Brevicipitidae or rain frogs is a small family of frogs found in eastern and southern Africa. As of November 2013 contains 34 species in 5 genera. Formerly included as subfamily in Microhylidae (narrow-mouth frogs), phylogenetic research has indicated the brevicipitine frogs should be considered as a family with Hemisotidae (shovelnose frogs) as the most closely related sister taxon.
Most adult brevicipitine frogs are not easily seen as they spend extended periods of time in soil or leaf litter. However, some species might be partly arboreal at times. Many species show strong sexual size dimorphism, with females being much larger than males.
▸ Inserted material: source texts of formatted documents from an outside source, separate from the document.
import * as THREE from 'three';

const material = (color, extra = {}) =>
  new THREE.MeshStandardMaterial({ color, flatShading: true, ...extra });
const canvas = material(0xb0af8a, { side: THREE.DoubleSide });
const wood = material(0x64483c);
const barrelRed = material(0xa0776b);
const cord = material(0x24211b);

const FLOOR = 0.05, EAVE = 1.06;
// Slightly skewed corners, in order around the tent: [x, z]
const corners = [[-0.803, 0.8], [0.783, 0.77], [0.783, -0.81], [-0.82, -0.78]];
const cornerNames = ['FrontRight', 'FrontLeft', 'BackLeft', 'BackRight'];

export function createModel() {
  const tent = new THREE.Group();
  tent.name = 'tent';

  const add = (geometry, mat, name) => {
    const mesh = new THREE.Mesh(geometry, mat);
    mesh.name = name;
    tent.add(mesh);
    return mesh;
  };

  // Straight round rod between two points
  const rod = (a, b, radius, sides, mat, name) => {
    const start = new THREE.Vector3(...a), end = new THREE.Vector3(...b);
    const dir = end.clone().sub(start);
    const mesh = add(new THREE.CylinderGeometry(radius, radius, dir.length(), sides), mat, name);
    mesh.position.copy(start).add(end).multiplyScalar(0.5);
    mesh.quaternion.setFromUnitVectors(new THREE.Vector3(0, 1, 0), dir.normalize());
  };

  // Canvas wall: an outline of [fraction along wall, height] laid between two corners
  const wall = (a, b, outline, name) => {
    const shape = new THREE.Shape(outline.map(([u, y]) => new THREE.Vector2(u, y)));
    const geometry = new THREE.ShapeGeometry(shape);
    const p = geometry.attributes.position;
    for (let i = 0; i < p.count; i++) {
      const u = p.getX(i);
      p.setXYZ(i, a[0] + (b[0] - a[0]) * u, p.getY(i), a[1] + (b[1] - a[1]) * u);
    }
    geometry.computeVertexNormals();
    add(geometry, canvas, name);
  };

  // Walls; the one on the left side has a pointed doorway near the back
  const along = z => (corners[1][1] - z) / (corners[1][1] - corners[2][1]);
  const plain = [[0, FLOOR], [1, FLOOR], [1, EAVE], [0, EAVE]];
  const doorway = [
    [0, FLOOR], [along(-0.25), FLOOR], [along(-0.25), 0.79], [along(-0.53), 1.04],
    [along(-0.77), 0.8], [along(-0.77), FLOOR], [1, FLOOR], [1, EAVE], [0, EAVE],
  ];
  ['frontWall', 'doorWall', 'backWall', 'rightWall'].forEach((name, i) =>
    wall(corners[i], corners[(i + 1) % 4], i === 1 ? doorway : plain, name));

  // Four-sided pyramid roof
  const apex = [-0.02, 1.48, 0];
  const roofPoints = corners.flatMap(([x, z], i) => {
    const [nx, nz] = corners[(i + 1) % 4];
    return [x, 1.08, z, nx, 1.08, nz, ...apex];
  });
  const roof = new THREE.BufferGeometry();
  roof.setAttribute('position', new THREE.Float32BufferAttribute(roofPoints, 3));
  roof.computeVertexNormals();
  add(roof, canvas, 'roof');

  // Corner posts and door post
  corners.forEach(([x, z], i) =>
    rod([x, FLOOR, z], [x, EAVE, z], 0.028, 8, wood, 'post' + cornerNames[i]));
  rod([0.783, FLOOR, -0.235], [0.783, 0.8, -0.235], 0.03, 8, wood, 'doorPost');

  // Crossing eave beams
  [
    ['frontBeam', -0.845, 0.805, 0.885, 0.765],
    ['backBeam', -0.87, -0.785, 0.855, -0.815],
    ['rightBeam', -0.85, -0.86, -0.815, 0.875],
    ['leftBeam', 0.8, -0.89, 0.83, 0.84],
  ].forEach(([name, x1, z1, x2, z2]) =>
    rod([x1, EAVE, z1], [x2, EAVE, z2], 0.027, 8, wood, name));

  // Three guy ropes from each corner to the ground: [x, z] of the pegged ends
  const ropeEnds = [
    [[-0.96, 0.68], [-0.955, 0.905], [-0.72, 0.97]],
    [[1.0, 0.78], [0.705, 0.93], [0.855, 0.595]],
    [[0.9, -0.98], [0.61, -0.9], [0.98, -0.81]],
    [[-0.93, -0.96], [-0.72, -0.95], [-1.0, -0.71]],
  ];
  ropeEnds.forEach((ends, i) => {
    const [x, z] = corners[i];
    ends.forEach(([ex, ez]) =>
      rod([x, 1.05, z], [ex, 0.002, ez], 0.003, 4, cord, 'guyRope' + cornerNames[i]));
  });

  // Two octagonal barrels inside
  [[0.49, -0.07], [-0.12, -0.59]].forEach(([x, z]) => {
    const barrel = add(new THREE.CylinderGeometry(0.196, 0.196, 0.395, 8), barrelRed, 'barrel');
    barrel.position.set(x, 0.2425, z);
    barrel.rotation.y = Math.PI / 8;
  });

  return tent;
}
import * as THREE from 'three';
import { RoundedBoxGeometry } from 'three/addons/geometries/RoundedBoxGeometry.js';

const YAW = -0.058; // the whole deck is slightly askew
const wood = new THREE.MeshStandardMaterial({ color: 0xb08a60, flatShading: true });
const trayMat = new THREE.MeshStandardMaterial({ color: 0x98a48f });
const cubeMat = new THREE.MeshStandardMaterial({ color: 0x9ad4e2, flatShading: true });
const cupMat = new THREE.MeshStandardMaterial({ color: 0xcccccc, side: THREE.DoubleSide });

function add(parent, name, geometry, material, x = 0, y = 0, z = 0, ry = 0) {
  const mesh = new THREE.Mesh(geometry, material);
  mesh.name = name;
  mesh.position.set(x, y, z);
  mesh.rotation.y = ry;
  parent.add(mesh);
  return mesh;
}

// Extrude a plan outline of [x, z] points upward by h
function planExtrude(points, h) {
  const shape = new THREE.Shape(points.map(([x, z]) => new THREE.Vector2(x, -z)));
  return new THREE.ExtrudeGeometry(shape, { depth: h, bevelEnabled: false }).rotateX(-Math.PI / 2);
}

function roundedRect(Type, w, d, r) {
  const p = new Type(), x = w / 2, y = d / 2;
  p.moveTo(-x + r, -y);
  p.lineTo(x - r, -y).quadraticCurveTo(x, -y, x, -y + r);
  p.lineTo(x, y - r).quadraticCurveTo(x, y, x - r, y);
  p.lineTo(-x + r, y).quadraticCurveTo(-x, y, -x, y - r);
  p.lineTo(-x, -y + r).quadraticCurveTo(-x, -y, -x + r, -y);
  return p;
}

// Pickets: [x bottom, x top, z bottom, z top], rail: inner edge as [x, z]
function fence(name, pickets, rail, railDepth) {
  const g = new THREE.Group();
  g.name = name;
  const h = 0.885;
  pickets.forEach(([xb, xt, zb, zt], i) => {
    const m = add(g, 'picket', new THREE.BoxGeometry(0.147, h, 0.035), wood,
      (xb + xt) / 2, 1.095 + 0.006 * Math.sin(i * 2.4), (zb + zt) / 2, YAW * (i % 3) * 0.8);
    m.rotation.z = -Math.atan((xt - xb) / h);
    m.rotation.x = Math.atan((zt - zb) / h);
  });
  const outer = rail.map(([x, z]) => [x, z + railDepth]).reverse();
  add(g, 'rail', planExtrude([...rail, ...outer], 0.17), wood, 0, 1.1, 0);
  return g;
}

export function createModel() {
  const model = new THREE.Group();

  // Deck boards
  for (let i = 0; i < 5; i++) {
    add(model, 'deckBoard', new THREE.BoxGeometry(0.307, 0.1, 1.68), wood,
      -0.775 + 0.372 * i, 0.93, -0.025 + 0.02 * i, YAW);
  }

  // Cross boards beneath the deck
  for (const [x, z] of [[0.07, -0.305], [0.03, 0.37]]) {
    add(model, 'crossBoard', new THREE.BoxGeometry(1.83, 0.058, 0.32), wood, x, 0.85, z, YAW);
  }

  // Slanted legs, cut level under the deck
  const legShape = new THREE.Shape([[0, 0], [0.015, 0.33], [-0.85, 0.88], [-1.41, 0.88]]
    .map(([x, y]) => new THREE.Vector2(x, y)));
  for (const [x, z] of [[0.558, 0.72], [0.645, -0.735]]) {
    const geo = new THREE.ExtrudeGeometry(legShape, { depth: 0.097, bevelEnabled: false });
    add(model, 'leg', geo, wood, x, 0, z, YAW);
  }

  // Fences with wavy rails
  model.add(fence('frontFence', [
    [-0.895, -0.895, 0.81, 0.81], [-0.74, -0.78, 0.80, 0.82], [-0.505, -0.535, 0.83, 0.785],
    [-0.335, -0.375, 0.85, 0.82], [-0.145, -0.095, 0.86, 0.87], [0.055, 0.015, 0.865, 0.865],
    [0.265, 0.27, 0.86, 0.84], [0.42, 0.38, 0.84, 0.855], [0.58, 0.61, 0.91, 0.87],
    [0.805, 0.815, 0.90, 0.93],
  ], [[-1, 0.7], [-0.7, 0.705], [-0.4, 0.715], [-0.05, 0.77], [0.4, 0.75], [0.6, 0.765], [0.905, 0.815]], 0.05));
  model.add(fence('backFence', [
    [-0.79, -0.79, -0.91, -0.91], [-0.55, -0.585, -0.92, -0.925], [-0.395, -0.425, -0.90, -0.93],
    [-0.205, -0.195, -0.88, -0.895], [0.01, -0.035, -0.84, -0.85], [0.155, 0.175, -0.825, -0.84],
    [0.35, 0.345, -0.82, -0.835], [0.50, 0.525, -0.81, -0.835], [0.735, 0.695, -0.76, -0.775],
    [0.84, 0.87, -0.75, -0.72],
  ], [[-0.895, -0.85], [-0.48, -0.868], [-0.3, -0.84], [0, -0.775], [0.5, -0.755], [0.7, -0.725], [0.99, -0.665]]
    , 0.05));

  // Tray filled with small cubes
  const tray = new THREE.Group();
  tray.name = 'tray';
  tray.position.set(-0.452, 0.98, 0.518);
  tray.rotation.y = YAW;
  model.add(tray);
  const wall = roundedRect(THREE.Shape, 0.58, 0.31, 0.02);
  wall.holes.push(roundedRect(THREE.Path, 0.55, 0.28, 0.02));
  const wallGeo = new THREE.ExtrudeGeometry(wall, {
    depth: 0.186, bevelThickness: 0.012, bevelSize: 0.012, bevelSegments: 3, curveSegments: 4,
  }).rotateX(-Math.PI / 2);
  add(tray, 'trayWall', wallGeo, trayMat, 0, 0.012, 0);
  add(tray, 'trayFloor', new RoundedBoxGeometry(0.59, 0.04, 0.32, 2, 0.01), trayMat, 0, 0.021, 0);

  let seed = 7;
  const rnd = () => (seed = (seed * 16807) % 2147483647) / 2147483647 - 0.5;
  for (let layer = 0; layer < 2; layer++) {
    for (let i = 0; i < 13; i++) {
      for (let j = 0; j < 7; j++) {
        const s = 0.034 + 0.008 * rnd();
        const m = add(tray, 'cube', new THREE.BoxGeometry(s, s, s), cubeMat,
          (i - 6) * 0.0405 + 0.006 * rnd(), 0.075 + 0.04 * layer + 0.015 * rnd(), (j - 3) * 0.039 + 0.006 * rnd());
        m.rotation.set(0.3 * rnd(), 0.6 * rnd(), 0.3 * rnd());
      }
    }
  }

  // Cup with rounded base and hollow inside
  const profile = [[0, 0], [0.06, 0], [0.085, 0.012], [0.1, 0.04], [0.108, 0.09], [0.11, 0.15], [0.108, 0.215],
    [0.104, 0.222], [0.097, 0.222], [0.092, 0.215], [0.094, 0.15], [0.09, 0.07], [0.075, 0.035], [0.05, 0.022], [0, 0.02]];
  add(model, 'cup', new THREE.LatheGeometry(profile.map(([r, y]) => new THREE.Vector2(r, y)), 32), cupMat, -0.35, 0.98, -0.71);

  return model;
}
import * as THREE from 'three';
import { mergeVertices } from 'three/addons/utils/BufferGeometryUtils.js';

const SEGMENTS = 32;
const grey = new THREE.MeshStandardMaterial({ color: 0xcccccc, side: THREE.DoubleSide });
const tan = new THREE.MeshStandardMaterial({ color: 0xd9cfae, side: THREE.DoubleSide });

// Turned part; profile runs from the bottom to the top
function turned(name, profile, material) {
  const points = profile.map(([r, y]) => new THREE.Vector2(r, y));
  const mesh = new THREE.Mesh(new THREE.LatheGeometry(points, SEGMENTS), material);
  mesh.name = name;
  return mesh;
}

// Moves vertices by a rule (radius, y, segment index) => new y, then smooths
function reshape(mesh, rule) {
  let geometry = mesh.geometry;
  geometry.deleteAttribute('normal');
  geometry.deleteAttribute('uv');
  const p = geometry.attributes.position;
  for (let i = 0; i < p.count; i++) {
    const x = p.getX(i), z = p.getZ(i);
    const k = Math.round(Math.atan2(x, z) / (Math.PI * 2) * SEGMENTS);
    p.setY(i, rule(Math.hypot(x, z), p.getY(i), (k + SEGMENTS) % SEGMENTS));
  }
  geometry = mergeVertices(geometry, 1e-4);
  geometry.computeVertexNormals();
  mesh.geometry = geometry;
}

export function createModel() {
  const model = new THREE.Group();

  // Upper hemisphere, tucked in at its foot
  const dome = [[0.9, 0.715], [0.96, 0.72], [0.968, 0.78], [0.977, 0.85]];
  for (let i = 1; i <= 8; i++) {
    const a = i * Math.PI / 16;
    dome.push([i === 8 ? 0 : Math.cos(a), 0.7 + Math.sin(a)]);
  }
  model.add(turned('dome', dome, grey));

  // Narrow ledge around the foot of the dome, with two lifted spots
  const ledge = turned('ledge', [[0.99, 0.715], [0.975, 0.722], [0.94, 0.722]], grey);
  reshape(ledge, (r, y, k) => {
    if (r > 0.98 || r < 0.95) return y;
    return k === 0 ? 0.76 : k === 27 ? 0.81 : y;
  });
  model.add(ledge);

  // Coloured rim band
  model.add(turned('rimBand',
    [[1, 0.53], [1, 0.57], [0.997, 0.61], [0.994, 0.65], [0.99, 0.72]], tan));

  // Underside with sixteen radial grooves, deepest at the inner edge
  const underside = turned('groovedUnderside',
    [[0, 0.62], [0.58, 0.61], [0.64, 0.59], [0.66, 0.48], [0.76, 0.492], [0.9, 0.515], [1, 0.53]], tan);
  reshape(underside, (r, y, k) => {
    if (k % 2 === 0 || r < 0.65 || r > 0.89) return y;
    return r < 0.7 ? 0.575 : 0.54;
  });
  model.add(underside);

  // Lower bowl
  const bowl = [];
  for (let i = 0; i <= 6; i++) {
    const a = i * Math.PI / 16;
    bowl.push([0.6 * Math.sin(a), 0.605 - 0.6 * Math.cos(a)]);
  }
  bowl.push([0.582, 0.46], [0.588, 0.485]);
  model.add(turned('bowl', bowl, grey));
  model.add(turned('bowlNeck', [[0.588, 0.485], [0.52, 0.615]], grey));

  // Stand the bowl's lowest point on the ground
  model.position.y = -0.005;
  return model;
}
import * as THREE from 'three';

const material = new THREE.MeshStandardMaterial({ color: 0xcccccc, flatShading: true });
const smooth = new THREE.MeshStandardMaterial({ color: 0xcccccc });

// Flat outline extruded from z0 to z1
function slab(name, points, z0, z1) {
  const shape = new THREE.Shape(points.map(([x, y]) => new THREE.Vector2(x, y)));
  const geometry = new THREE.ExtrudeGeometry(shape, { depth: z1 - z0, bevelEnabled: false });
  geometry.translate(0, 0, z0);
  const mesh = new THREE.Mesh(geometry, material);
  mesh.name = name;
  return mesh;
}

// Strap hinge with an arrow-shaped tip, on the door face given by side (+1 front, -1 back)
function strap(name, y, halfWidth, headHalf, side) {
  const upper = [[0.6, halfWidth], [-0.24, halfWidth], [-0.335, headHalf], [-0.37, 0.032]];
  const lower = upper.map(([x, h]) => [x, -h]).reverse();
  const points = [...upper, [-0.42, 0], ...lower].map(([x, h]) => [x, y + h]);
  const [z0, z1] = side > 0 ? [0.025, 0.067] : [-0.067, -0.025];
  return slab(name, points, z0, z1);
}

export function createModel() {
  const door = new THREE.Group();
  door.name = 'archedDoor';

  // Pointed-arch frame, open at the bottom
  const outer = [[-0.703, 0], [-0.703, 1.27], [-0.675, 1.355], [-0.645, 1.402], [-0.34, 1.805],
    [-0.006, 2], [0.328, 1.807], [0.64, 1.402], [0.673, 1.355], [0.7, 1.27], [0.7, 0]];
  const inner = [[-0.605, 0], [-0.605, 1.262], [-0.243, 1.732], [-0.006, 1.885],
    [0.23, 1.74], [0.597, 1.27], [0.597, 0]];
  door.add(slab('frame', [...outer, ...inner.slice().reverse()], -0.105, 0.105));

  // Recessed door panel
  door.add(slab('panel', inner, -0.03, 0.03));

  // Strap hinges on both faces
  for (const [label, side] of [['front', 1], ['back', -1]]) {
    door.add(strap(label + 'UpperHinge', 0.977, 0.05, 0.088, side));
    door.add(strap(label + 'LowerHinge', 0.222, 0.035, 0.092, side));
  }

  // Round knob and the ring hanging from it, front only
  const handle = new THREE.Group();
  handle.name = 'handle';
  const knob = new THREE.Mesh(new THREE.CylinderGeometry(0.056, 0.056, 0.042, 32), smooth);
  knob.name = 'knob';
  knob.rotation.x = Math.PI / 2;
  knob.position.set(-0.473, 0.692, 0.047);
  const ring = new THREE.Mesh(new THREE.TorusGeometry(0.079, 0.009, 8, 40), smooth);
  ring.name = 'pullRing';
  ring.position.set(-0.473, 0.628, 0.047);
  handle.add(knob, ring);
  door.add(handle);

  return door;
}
At least the frogs in Breviceps and Probreviceps genera breed by direct development, in which small froglets emerge from eggs without intervening aquatic tadpole phase. It is likely that the same applies to the other genera, too. Because male Breviceps frogs are smaller than their female counterparts, amplexus is not possible; however mating pairs glue themselves together using excretions from hologrine glands on the ventrum of the male and similar glands on the dorsum of the back of the female. The frogs lay small clutches of 13–56 fairly large eggs (4–8 mm diameter not including the protective capsule) in cover, often in burrows. With some species either male or female stays with eggs or close to the egg chamber, though the details and extent of brood care is poorly understood within Brevicipitidae as a whole.